## [Task details]
After finding the line with "bpy.data.objects.remove(cube, do_unlink=True)" in the data below, set down exactly each line through the one with "a, b, c, d = rows[max(i", inclusive, and stop there.

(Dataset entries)
**********
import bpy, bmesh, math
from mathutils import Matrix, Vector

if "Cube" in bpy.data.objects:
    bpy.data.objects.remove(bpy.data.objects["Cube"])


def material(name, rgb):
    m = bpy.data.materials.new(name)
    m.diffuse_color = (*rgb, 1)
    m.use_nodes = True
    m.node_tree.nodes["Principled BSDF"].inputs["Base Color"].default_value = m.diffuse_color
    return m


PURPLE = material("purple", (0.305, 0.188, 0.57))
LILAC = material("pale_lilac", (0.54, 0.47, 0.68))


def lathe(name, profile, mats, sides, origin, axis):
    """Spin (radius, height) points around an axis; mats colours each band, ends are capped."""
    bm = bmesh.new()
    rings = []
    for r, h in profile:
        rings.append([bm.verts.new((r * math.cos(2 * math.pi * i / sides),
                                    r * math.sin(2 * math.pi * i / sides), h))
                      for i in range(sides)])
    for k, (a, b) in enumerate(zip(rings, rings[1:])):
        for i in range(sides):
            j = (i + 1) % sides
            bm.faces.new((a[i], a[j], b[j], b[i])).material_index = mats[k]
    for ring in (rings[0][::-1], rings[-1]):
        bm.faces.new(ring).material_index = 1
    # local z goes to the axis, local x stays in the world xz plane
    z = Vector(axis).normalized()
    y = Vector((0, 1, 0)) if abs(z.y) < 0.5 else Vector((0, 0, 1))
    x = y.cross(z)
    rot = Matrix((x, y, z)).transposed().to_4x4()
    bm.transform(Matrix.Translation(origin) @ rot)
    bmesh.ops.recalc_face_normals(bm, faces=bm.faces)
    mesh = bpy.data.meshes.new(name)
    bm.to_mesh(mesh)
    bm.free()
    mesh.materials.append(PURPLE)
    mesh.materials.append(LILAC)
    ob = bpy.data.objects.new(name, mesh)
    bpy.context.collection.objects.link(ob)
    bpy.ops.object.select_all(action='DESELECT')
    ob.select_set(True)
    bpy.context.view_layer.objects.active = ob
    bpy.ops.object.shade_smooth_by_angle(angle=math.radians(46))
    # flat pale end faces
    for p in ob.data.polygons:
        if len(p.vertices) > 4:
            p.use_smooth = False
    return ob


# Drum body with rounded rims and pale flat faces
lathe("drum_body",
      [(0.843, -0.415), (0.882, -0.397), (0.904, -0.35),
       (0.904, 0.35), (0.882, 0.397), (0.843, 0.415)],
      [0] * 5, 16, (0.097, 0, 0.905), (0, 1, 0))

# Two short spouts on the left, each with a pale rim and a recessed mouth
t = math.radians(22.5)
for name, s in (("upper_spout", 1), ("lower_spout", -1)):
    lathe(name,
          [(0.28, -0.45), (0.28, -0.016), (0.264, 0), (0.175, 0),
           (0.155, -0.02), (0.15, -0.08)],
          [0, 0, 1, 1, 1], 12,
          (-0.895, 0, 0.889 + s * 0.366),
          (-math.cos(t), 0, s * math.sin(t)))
**********
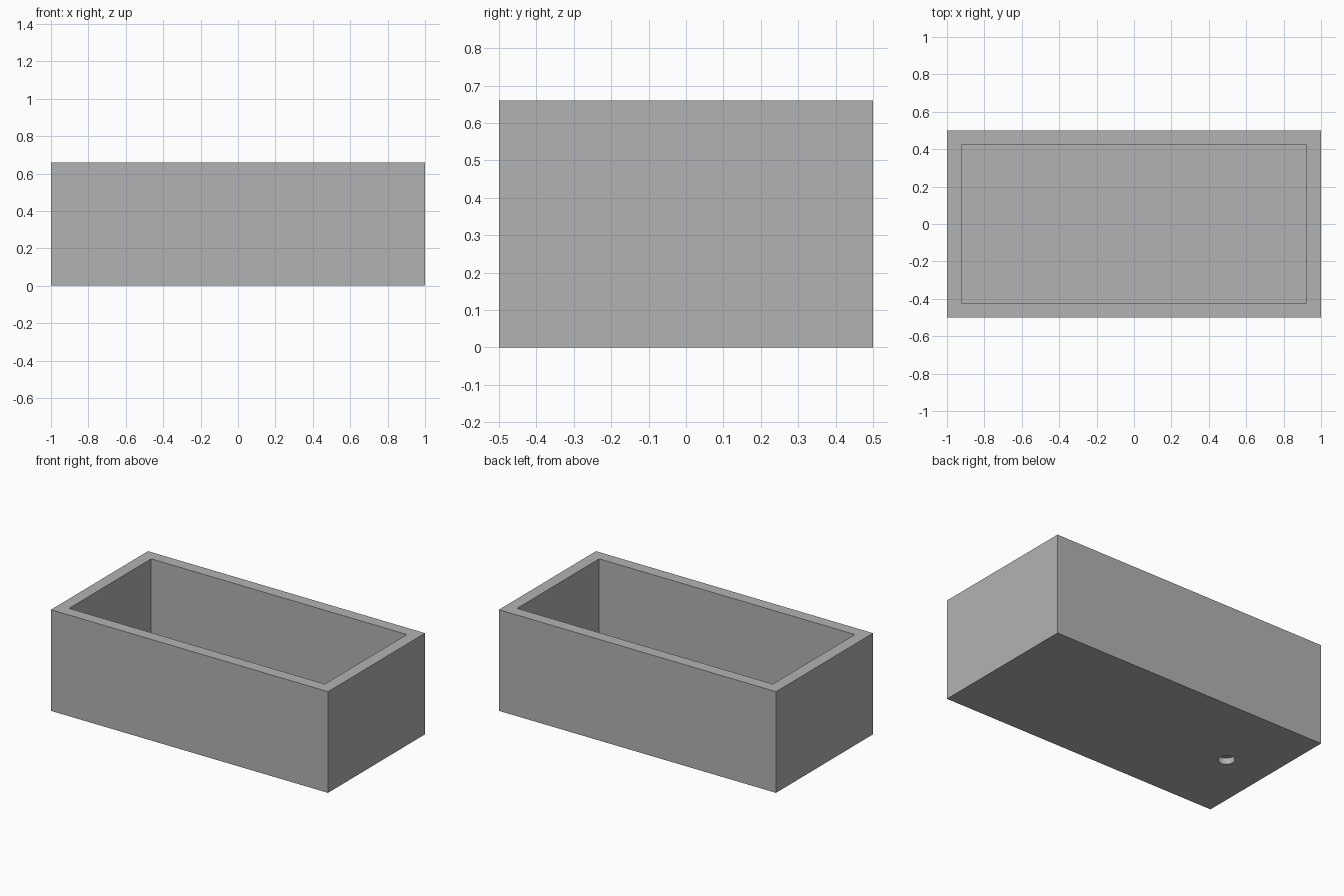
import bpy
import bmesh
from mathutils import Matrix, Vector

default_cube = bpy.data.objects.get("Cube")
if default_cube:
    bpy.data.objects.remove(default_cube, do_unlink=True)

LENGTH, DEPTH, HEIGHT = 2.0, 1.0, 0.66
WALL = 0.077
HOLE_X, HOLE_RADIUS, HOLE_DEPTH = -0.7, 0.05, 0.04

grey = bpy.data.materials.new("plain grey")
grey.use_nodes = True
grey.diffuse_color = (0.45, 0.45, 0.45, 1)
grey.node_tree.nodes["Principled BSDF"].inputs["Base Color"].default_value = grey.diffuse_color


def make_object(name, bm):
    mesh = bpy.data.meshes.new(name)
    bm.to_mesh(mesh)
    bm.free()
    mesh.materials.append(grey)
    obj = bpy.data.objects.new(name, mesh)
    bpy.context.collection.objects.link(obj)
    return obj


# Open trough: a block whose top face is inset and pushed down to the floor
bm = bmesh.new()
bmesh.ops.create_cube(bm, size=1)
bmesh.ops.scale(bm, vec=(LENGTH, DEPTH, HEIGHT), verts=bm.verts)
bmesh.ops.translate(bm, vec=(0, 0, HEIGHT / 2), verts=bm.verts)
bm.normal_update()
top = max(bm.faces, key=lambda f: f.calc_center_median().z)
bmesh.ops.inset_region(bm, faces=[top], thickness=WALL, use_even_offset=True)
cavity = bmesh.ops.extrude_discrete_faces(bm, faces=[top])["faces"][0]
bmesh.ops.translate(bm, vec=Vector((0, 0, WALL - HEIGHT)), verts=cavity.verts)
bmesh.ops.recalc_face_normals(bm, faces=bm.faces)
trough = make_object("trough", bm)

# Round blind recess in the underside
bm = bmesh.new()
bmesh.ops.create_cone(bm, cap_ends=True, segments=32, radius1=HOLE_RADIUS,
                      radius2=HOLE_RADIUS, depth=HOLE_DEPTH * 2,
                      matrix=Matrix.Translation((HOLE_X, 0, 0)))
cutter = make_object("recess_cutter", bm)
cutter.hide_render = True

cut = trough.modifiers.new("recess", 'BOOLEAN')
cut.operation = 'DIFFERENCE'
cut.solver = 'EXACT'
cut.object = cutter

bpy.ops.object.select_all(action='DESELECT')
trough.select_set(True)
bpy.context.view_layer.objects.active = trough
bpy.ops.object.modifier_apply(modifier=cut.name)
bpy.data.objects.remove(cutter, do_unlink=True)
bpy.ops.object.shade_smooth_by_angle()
**********
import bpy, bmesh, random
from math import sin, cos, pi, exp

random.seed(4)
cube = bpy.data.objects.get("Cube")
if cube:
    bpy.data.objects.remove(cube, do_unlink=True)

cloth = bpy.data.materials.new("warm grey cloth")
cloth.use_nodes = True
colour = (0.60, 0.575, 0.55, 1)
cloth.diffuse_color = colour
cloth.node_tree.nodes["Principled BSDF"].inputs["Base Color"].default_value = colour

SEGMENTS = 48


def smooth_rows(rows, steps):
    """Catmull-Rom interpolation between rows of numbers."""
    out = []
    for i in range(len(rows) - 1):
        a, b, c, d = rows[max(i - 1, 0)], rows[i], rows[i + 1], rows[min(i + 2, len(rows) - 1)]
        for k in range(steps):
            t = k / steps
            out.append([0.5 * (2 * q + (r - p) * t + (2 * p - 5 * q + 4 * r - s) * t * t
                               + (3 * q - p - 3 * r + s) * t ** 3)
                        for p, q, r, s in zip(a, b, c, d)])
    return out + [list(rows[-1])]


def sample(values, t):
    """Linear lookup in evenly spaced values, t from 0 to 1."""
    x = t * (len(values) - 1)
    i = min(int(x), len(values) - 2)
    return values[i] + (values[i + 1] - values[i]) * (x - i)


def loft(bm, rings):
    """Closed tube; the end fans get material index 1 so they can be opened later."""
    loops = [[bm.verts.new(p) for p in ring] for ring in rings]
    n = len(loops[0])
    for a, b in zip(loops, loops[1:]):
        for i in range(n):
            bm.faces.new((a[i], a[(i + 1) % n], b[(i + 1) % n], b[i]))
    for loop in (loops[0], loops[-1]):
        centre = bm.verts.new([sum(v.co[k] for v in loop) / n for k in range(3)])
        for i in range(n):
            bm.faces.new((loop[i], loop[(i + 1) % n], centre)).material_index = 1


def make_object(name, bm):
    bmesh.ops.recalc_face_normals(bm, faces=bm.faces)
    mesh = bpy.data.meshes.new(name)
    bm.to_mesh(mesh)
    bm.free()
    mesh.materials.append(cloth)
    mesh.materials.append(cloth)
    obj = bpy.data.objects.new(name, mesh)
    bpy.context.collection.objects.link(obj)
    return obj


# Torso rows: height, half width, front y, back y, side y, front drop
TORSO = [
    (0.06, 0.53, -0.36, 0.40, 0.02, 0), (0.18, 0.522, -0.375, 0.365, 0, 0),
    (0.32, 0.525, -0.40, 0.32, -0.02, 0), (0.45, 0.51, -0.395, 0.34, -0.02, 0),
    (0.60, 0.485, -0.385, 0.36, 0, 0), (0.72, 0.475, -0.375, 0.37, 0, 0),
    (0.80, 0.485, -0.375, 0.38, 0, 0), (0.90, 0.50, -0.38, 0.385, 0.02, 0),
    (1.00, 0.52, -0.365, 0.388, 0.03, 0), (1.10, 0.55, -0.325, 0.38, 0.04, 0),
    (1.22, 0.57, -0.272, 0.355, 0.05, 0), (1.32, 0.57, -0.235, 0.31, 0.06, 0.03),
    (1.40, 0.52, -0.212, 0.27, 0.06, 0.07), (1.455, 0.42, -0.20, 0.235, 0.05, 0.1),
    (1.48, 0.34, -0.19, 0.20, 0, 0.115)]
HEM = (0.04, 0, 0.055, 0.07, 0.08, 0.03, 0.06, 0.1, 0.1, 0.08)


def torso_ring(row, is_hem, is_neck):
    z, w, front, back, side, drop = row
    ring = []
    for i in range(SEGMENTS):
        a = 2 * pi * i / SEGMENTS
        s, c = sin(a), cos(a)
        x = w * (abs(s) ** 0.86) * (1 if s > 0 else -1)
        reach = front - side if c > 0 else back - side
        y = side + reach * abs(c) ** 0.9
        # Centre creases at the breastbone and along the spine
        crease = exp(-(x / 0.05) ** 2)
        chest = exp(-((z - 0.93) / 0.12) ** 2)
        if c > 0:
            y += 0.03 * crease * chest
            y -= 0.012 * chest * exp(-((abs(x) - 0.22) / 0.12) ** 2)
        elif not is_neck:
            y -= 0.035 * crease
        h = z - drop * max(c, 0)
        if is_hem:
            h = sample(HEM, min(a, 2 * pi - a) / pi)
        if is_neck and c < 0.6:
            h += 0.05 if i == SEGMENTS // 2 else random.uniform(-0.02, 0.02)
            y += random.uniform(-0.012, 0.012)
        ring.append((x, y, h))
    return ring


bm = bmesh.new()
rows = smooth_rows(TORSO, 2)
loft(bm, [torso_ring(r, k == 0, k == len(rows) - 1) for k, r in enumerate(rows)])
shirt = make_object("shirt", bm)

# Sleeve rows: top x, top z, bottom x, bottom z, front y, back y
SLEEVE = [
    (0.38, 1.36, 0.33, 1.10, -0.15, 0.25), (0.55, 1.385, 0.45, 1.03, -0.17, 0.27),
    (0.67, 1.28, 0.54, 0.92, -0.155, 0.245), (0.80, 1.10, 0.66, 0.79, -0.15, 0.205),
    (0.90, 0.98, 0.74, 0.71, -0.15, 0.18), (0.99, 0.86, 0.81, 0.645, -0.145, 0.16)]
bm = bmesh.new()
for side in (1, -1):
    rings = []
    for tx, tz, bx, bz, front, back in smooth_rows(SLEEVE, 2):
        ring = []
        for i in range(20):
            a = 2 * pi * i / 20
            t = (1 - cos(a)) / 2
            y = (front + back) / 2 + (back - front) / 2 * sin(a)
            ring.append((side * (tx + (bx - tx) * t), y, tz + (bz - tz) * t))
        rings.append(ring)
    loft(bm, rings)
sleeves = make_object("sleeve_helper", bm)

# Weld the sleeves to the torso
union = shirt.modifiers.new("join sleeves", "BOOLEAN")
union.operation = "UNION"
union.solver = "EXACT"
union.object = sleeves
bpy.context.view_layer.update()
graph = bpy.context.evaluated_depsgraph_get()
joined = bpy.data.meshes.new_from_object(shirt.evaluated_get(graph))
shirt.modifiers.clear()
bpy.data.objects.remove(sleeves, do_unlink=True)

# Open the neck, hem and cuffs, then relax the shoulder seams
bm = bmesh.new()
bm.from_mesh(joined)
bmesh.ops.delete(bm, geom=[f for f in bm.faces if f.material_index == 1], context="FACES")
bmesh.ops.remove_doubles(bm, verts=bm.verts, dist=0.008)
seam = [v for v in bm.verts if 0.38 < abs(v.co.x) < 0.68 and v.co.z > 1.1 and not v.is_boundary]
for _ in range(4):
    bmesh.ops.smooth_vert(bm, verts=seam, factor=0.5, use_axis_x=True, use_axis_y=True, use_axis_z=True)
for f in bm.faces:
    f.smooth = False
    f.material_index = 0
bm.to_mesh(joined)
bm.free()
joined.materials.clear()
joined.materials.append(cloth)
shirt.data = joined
**********
## [Your solution]
    bpy.data.objects.remove(cube, do_unlink=True)

cloth = bpy.data.materials.new("warm grey cloth")
cloth.use_nodes = True
colour = (0.60, 0.575, 0.55, 1)
cloth.diffuse_color = colour
cloth.node_tree.nodes["Principled BSDF"].inputs["Base Color"].default_value = colour

SEGMENTS = 48


def smooth_rows(rows, steps):
    """Catmull-Rom interpolation between rows of numbers."""
    out = []
    for i in range(len(rows) - 1):
        a, b, c, d = rows[max(i - 1, 0)], rows[i], rows[i + 1], rows[min(i + 2, len(rows) - 1)]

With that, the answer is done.